By Chris Horton @HortonBBallSite
FSU vs. DUKE at Cameron Indoor. January 25, 2014.
At first glance, Jabari Parker is a tree of a man. After further examination, he is still a tree of a man. His power is ostensibly rooted in his trunk-like lower body. Parker is built unlike any other player in college basketball right now. The only player I have seen in person with a base like Parker is former Ohio State power forward Jared Sullinger. The difference between Parker and Sullinger, of course, is Parker’s explosiveness. Where Sullinger used his sturdy base as a rebounding weapon, Parker’s base makes him a versatile threat on both ends and on every area of the court.

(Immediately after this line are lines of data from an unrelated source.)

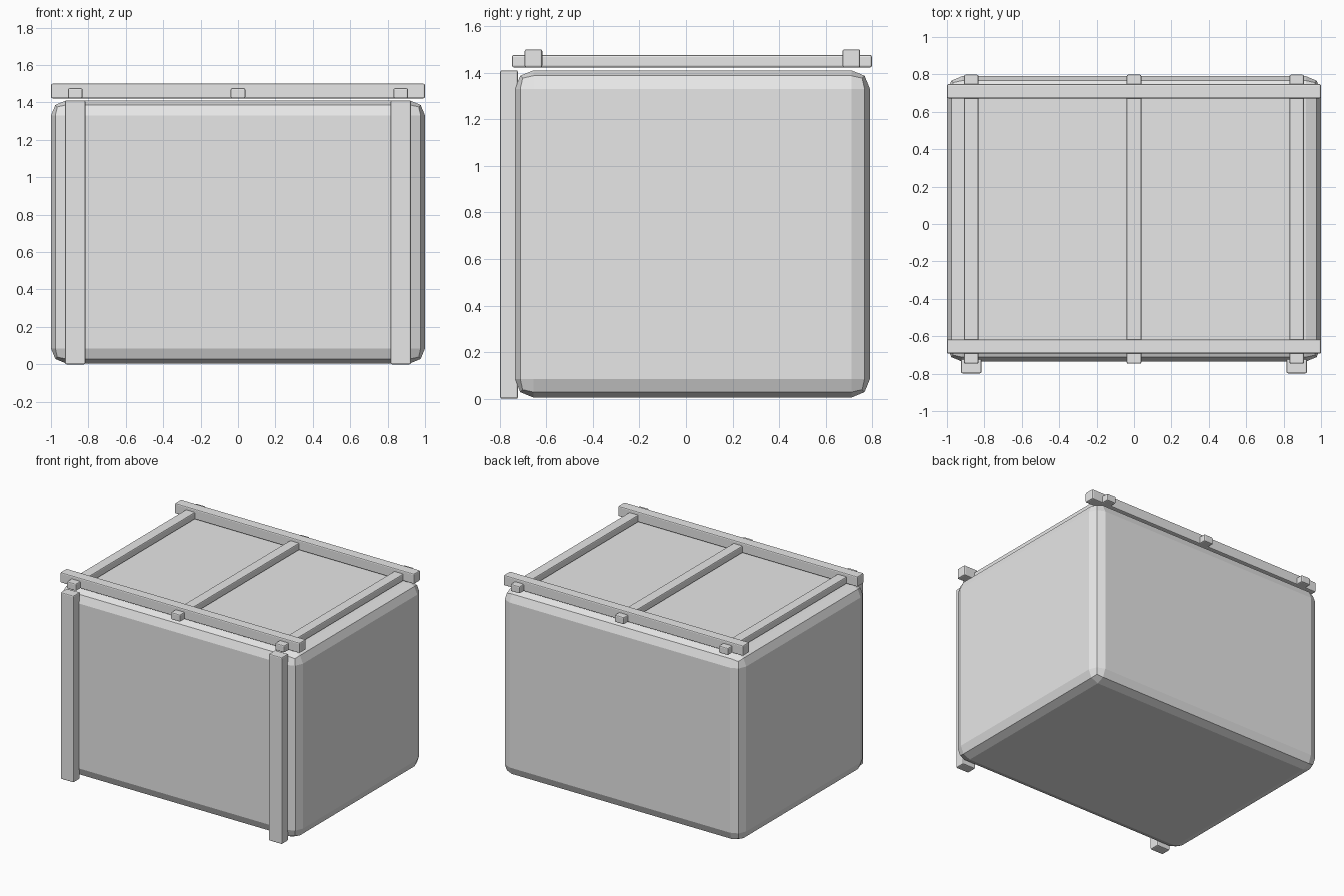
import bpy
from mathutils import Vector

cube = bpy.data.objects.get("Cube")
if cube:
    bpy.data.objects.remove(cube, do_unlink=True)

grey = bpy.data.materials.new("plain grey")
grey.use_nodes = True
GREY = (0.8, 0.8, 0.8, 1)
grey.diffuse_color = GREY
grey.node_tree.nodes["Principled BSDF"].inputs["Base Color"].default_value = GREY


def box(name, low, high, bevel, segments):
    """Bevelled box between two opposite corners."""
    low, high = Vector(low), Vector(high)
    bpy.ops.mesh.primitive_cube_add(size=1, location=(low + high) / 2)
    ob = bpy.context.object
    ob.name = name
    ob.scale = high - low
    bpy.ops.object.transform_apply(location=False, rotation=False, scale=True)
    ob.data.materials.append(grey)
    mod = ob.modifiers.new("soft edges", "BEVEL")
    mod.width = bevel
    mod.segments = segments
    mod.limit_method = "NONE"
    return ob


# Main crate body with wide chamfered edges
box("crate_body", (-1, -0.735, 0.005), (1, 0.79, 1.41), 0.08, 2)

# Long rails across the top
for name, y in (("front_rail", -0.655), ("back_rail", 0.71)):
    box(name, (-1, y - 0.038, 1.422), (1, y + 0.038, 1.5), 0.008, 2)

# Cross slats running front to back under the rails
for name, x in (("right_slat", -0.87), ("middle_slat", 0), ("left_slat", 0.87)):
    box(name, (x - 0.039, -0.747, 1.422), (x + 0.039, 0.798, 1.476), 0.008, 2)

# Upright posts on the front
for name, x in (("right_post", -0.87), ("left_post", 0.87)):
    box(name, (x - 0.055, -0.798, 0), (x + 0.055, -0.721, 1.41), 0.008, 2)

Once you get passed Parker’s physical tools, it’s hard not to drool over his offensive skill set. Already Parker is polishing various aspects of his offensive game. Other top prospects like Wiggins are still trying to find consistency in their jump shot and other basic areas of the game. Parker, on the other hand, has a consistent and trusted mid range jumper, extended range, and the ability to attack the rim off the bounce. I anticipate Parker will be plagued by words like “length” and “upside” heading into the draft, but he is productive and rock steady. Don’t worry about a learning curve or any extended slump, Parker has too many tools and maturity beyond his years.

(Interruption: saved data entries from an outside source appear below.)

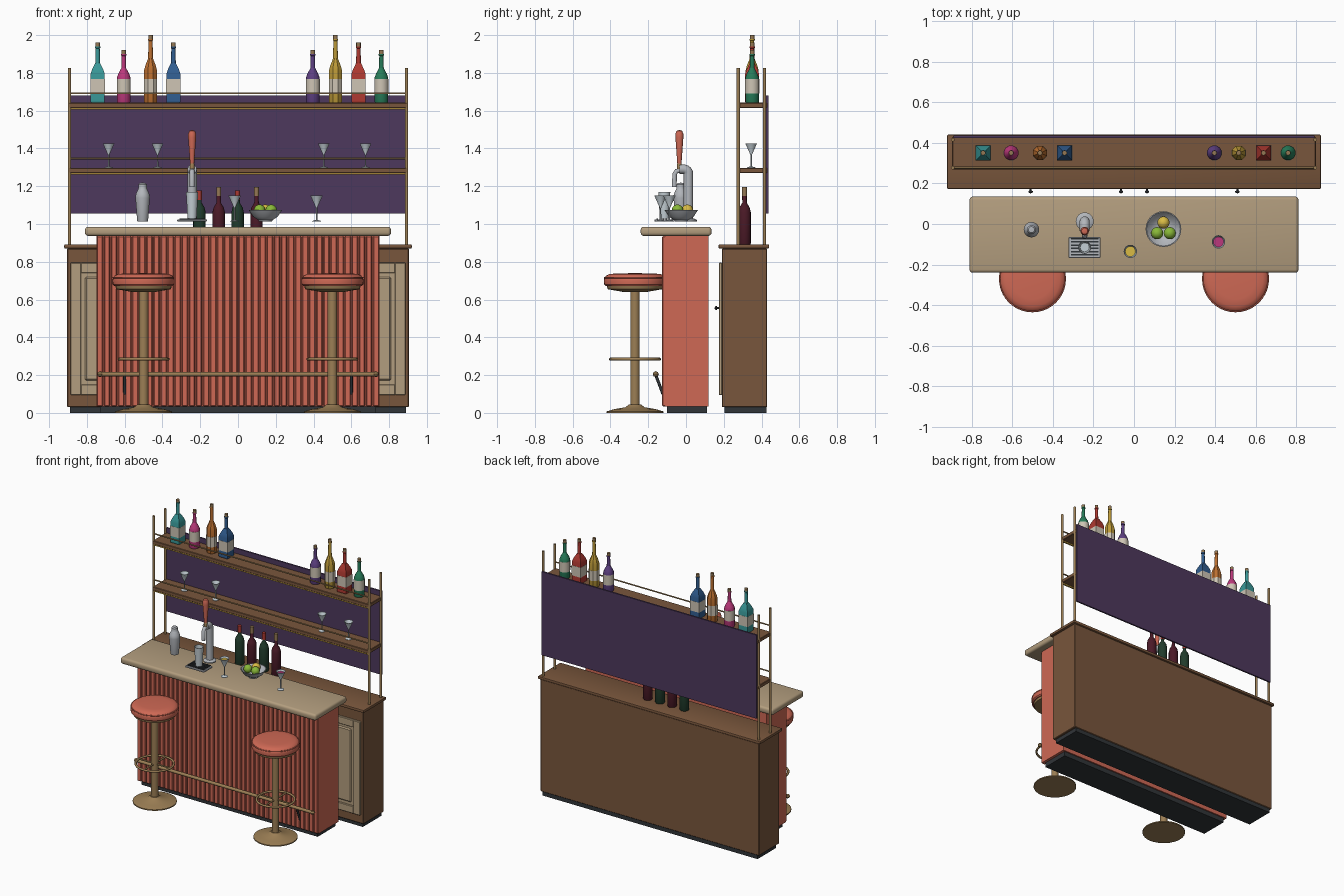
import bpy, bmesh, math
from math import pi, cos, sin
from mathutils import Vector

if "Cube" in bpy.data.objects:
    bpy.data.objects.remove(bpy.data.objects["Cube"])

mats = {}
PALETTE = dict(coral=(.62, .14, .09), cream=(.45, .34, .21), wood=(.19, .093, .045), dark=(.03, .035, .04),
               brass=(.33, .21, .09), gold=(.6, .38, .06), purple=(.075, .04, .11), steel=(.45, .47, .5),
               glass=(.55, .62, .66), label=(.62, .56, .46), cork=(.3, .19, .09), teal=(.04, .31, .31),
               pink=(.5, .04, .2), orange=(.5, .16, .03), blue=(.03, .11, .28), violet=(.11, .05, .22),
               amber=(.5, .32, .04), red=(.42, .04, .03), green=(.02, .2, .1), bottle_green=(.015, .045, .025),
               wine=(.07, .01, .02), lime=(.25, .48, .04), lemon=(.7, .5, .06))


def mat(c):
    if c not in mats:
        mats[c] = bpy.data.materials.new(c)
        mats[c].diffuse_color = (*PALETTE[c], 1)
    return mats[c]


def finish(name, bm, color, angle=35, loc=(0, 0, 0)):
    bmesh.ops.recalc_face_normals(bm, faces=bm.faces)
    me = bpy.data.meshes.new(name)
    bm.to_mesh(me)
    bm.free()
    me.shade_smooth()
    me.set_sharp_from_angle(angle=math.radians(angle))
    me.materials.append(mat(color))
    ob = bpy.data.objects.new(name, me)
    ob.location = loc
    bpy.context.collection.objects.link(ob)
    return ob


def box(name, x, y, z, color, bevel=0, seg=1):
    bm = bmesh.new()
    bmesh.ops.create_cube(bm, size=1)
    for v in bm.verts:
        v.co = [a + (b - a) * (c + .5) for (a, b), c in zip((x, y, z), v.co)]
    if bevel:
        bmesh.ops.bevel(bm, geom=bm.edges[:], offset=bevel, segments=seg, affect='EDGES', profile=.5)
    return finish(name, bm, color)


def lathe(name, prof, loc, color, n=24, angle=35, turn=0):
    """Spin a (radius, height) profile around z."""
    bm = bmesh.new()
    rings = []
    for r, z in prof:
        k = 1 if r == 0 else n
        rings.append([bm.verts.new((r * cos(turn + 2 * pi * i / n), r * sin(turn + 2 * pi * i / n), z))
                      for i in range(k)])
    for a, b in zip(rings, rings[1:]):
        for i in range(n):
            j = (i + 1) % n
            vs = [a[i % len(a)], a[j % len(a)], b[j % len(b)], b[i % len(b)]]
            bm.faces.new(list(dict.fromkeys(vs)))
    return finish(name, bm, color, angle, loc)


def tube(name, pts, r, color, n=10, cyclic=False):
    cu = bpy.data.curves.new(name, 'CURVE')
    cu.dimensions = '3D'
    cu.bevel_depth = r
    cu.bevel_resolution = n // 4
    cu.use_fill_caps = True
    sp = cu.splines.new('POLY')
    sp.points.add(len(pts) - 1)
    for p, q in zip(sp.points, pts):
        p.co = (*q, 1)
    sp.use_cyclic_u = cyclic
    cu.materials.append(mat(color))
    ob = bpy.data.objects.new(name, cu)
    bpy.context.collection.objects.link(ob)
    return ob


# Bar counter
box("bar_plinth", (-.73, .73), (-.10, .11), (0, .035), 'dark')
box("bar_body", (-.75, .75), (-.112, .12), (.035, .937), 'coral')
box("bar_top", (-.81, .81), (-.24, .135), (.937, .985), 'cream', .016, 3)
N = 40
for i in range(N):
    x = -.75 + 1.5 * (i + .5) / N
    box("front_slat", (x - .0165, x + .0165), (-.126, -.105), (.035, .937), 'coral', .005)

# Foot rail with brackets
tube("foot_rail", [(-.73, -.16, .205), (.73, -.16, .205)], .012, 'brass', 12)
for s in (-1, 1):
    lathe("rail_cap", [(0, -.016), (.011, -.011), (.016, 0), (.011, .011), (0, .016)], (s * .73, -.16, .205), 'brass', 12)
    tube("rail_bracket", [(s * .6, -.16, .2), (s * .6, -.122, .1)], .008, 'dark', 8)

# Stools
for s in (-1, 1):
    c = (s * .5, -.27, 0)
    lathe("stool_base", [(0, 0), (.15, 0), (.15, .008), (.11, .02), (.05, .03), (.032, .045), (0, .045)], c, 'brass', 32)
    lathe("stool_post", [(0, .03), (.025, .03), (.025, .655), (0, .655)], c, 'brass', 20)
    lathe("seat_collar", [(0, .64), (.06, .64), (.145, .655), (.15, .675), (0, .675)], c, 'brass', 32)
    lathe("seat", [(0, .672), (.155, .672), (.163, .68), (.165, .70), (.162, .715), (.152, .727), (.135, .735),
                   (.1, .738), (0, .74)], c, 'coral', 40)
    tube("seat_piping", [(c[0] + .161 * cos(a * pi / 20), c[1] + .161 * sin(a * pi / 20), .716) for a in range(40)],
         .004, 'coral', 8, True)
    tube("foot_ring", [(c[0] + .13 * cos(a * pi / 16), c[1] + .13 * sin(a * pi / 16), .285) for a in range(32)],
         .008, 'brass', 8, True)
    for a in (0, pi / 2):
        d = Vector((cos(a), sin(a), 0)) * .13
        h = Vector((c[0], c[1], .285))
        tube("ring_spoke", [h - d, h + d], .006, 'brass', 8)

# Back cabinet with four panelled doors
box("cabinet_plinth", (-.89, .89), (.205, .425), (0, .035), 'dark')
box("cabinet_body", (-.905, .905), (.19, .43), (.03, .87), 'wood', .004)
box("cabinet_top", (-.92, .92), (.172, .44), (.87, .892), 'wood', .006, 2)
for i in range(4):
    x0, x1 = -.887 + i * .4455, -.887 + i * .4455 + .4375
    for a, b in ((x0, x0 + .055), (x1 - .055, x1)):
        box("door_stile", (a, b), (.174, .192), (.095, .795), 'cream', .003)
    for a, b in ((.095, .15), (.74, .795)):
        box("door_rail", (x0 + .055, x1 - .055), (.174, .192), (a, b), 'cream', .003)
    box("door_field", (x0 + .05, x1 - .05), (.185, .192), (.14, .75), 'cream')
    box("door_panel", (x0 + .075, x1 - .075), (.177, .197), (.17, .72), 'cream', .009)
    k = lathe("door_knob", [(0, 0), (.005, 0), (.005, .01), (.011, .014), (.011, .02), (0, .026)],
              (x1 - .06 if i < 2 else x0 + .06, .176, .555), 'dark', 12)
    k.rotation_euler.x = pi / 2

# Back shelving
for x in (-.892, .892):
    for y in (.277, .415):
        tube("shelf_post", [(x, y, .89), (x, y, 1.825)], .009, 'brass', 12)
box("back_panel", (-.89, .89), (.424, .436), (1.055, 1.68), 'purple')
for z in (1.27, 1.615):
    box("shelf", (-.895, .895), (.268, .43), (z, z + .027), 'wood', .003)
    box("shelf_trim", (-.89, .89), (.272, .284), (z - .009, z), 'gold')
    tube("shelf_rail", [(-.892, .277, z + .077), (.892, .277, z + .077)], .005, 'brass', 8)


# Spirit bottles: faceted body, round neck, label band and cork
def spirit(x, h, n, color):
    c, r = (x, .35, 1.642), .037
    f = 1 / cos(pi / n) if n == 4 else 1
    t = pi / n
    b, e = h * .48, h * .66
    lathe("bottle_body", [(0, 0), (r * .94 * f, 0), (r * f, .006), (r * f, b), (r * .8 * f, b + (e - b) * .4), (.013 * f, e), (0, e)],
          c, color, n, 40 if n > 10 else 20, t)
    lathe("bottle_neck", [(.013, e - .01), (.011, h - .03), (.014, h - .028), (.014, h - .02), (0, h - .02)], c, color, 12)
    lathe("bottle_cork", [(0, h - .02), (.012, h - .02), (.012, h), (0, h)], c, 'cork', 12)
    lathe("bottle_label", [(r * f, .05), (r * f * 1.03, .05), (r * f * 1.03, .125), (r * f, .125)], c, 'label', n,
          40 if n > 10 else 20, t)


for x, h, n, col in ((-.743, .318, 4, 'teal'), (-.605, .278, 12, 'pink'), (-.463, .358, 8, 'orange'), (-.342, .318, 4, 'blue'),
                     (.396, .278, 12, 'violet'), (.516, .358, 8, 'amber'), (.638, .318, 4, 'red'), (.759, .278, 12, 'green')):
    spirit(x, h, n, col)

# Wine bottles on the cabinet
for i, x in enumerate((-.204, -.102, -.002, .098)):
    h, col = (.285, 'bottle_green') if i % 2 == 0 else (.305, 'wine')
    lathe("wine_bottle", [(0, 0), (.03, 0), (.033, .006), (.033, .17), (.027, .195), (.012, .22), (.011, h - .04), (0, h - .04)],
          (x, .31, .892), col, 16)
    lathe("wine_capsule", [(.011, h - .05), (.013, h - .05), (.013, h), (0, h)], (x, .31, .892), 'red' if i % 2 == 0 else 'cork', 12)


# Stemmed cocktail glasses
def cocktail(x, y, z, s=1, drink=None):
    p = [(0, 0), (.022, 0), (.022, .003), (.004, .008), (.0035, .068), (.031, .13), (.029, .13), (.002, .072), (0, .072)]
    lathe("cocktail_glass", [(r * s, h * s) for r, h in p], (x, y, z), 'glass', 20)
    if drink:
        lathe("drink", [(0, .072 * s), (.024 * s, .119 * s), (0, .119 * s)], (x, y, z), drink, 20)


for x in (-.685, -.426, .454, .675):
    cocktail(x, .345, 1.297)
T = 1.013  # resting height of the counter items
cocktail(-.018, -.135, T, 1.06, 'lemon')
cocktail(.416, -.088, T, 1.06, 'pink')

# Shaker
lathe("shaker", [(0, 0), (.027, 0), (.029, .006), (.038, .125), (.038, .135), (.034, .15), (.024, .172), (.022, .176), (.022, .196),
                 (.015, .204), (0, .206)], (-.505, -.028, T), 'steel', 24)

# Beer tap with tray, tower, spout and handle
X = -.243
box("drip_tray", (X - .079, X + .079), (-.167, -.065), (T, T + .012), 'steel', .003)
for i in range(6):
    y = -.156 + i * .016
    box("tray_bar", (X - .068, X + .068), (y, y + .008), (T + .012, T + .017), 'dark')
lathe("tap_base", [(0, 0), (.044, 0), (.044, .008), (.03, .016), (0, .016)], (X, .013, T), 'steel', 24)
tube("tap_tower", [(X, .013, T)] + [(X, -.012 + .025 * cos(a * pi / 12), 1.265 + .025 * sin(a * pi / 12)) for a in range(7)]
     + [(X, -.035, 1.29)], .025, 'steel', 16)
tube("tap_spout", [(X, -.025, 1.285), (X, -.05, 1.28), (X, -.06, 1.265), (X, -.062, 1.195)], .013, 'steel', 12)
lathe("tap_collar", [(0, 0), (.012, 0), (.012, .03), (.009, .035), (0, .035)], (X, -.035, 1.29), 'brass', 16)
lathe("tap_handle", [(0, 0), (.011, 0), (.013, .03), (.021, .14), (.021, .16), (.015, .176), (0, .181)], (X, -.035, 1.317), 'coral', 20)
lathe("beer_glass", [(0, 0), (.024, 0), (.032, .14), (.029, .14), (.022, .008), (0, .008)], (X, -.115, T + .017), 'glass', 20)

# Fruit bowl
B = (.145, -.025, T)
lathe("bowl", [(0, 0), (.035, 0), (.038, .008), (.065, .025), (.088, .06), (.083, .06), (.06, .03), (.03, .014), (0, .014)],
      B, 'steel', 28)
for dx, dy, col in ((0, .032, 'lemon'), (-.031, -.02, 'lime'), (.031, -.02, 'lime')):
    lathe("fruit", [(.03 * sin(a * pi / 10), -.03 * cos(a * pi / 10)) if 0 < a < 10 else (0, .03 * (1 if a else -1))
                    for a in range(11)], (B[0] + dx, B[1] + dy, T + .06), col, 16)

for m in bpy.data.materials:
    if m.users and not m.is_grease_pencil:
        m.use_nodes = True
        m.node_tree.nodes["Principled BSDF"].inputs["Base Color"].default_value = m.diffuse_color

There was one Parker characteristic that stood out above all else. Parker has an unremitting willingness to seek and receive coaching. Seemingly every dead ball is an opportunity for Parker to receive insight from a player or member of the coaching staff. If there is a two shot foul expect Parker to quickly make his way to the sideline to get insight from either Coach Krzyzewski or Wojciechowski before entering the lane to rebound on the second free throw. It is rare to see this unquenchable thirst for knowledge among any level of athlete, and it is particularly uncommon to be seen from an 18 year old who is sure to become a top five pick in the NBA draft regardless of his performance the rest of the season. This intangible characteristic and burning desire certainly shouldn’t be overlooked or marginalized. In fact, this attribute will be essential to Parker’s success and longevity in the league. The kid has it figured out.

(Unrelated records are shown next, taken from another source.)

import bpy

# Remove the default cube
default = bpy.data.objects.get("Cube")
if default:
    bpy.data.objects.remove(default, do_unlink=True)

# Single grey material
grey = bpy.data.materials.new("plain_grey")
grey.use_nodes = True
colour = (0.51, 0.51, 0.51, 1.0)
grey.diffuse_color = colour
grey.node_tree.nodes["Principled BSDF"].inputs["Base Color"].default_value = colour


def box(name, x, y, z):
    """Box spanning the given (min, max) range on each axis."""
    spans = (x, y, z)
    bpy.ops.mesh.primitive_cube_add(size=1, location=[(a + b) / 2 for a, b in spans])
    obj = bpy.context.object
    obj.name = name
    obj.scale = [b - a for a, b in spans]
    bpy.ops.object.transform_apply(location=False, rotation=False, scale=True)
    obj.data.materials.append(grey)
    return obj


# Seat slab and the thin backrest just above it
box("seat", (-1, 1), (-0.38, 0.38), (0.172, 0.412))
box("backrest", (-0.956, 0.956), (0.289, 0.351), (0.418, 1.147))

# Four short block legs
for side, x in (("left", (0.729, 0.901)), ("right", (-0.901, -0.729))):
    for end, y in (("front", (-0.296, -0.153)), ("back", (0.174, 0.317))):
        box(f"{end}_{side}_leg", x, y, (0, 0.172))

Specifically as it relates to his performance last night, Parker didn’t disappoint. 14 points, 14 rebounds, and 3 steals. Typical Parker consistency, but that’s not what I’ll remember from my first encounter with Parker. I will remember his tree trunk of a lower body, his polished offensive skill set, and his desire to take in information while others are just taking breathers. Parker is different. Parker gets it. Parker is ready.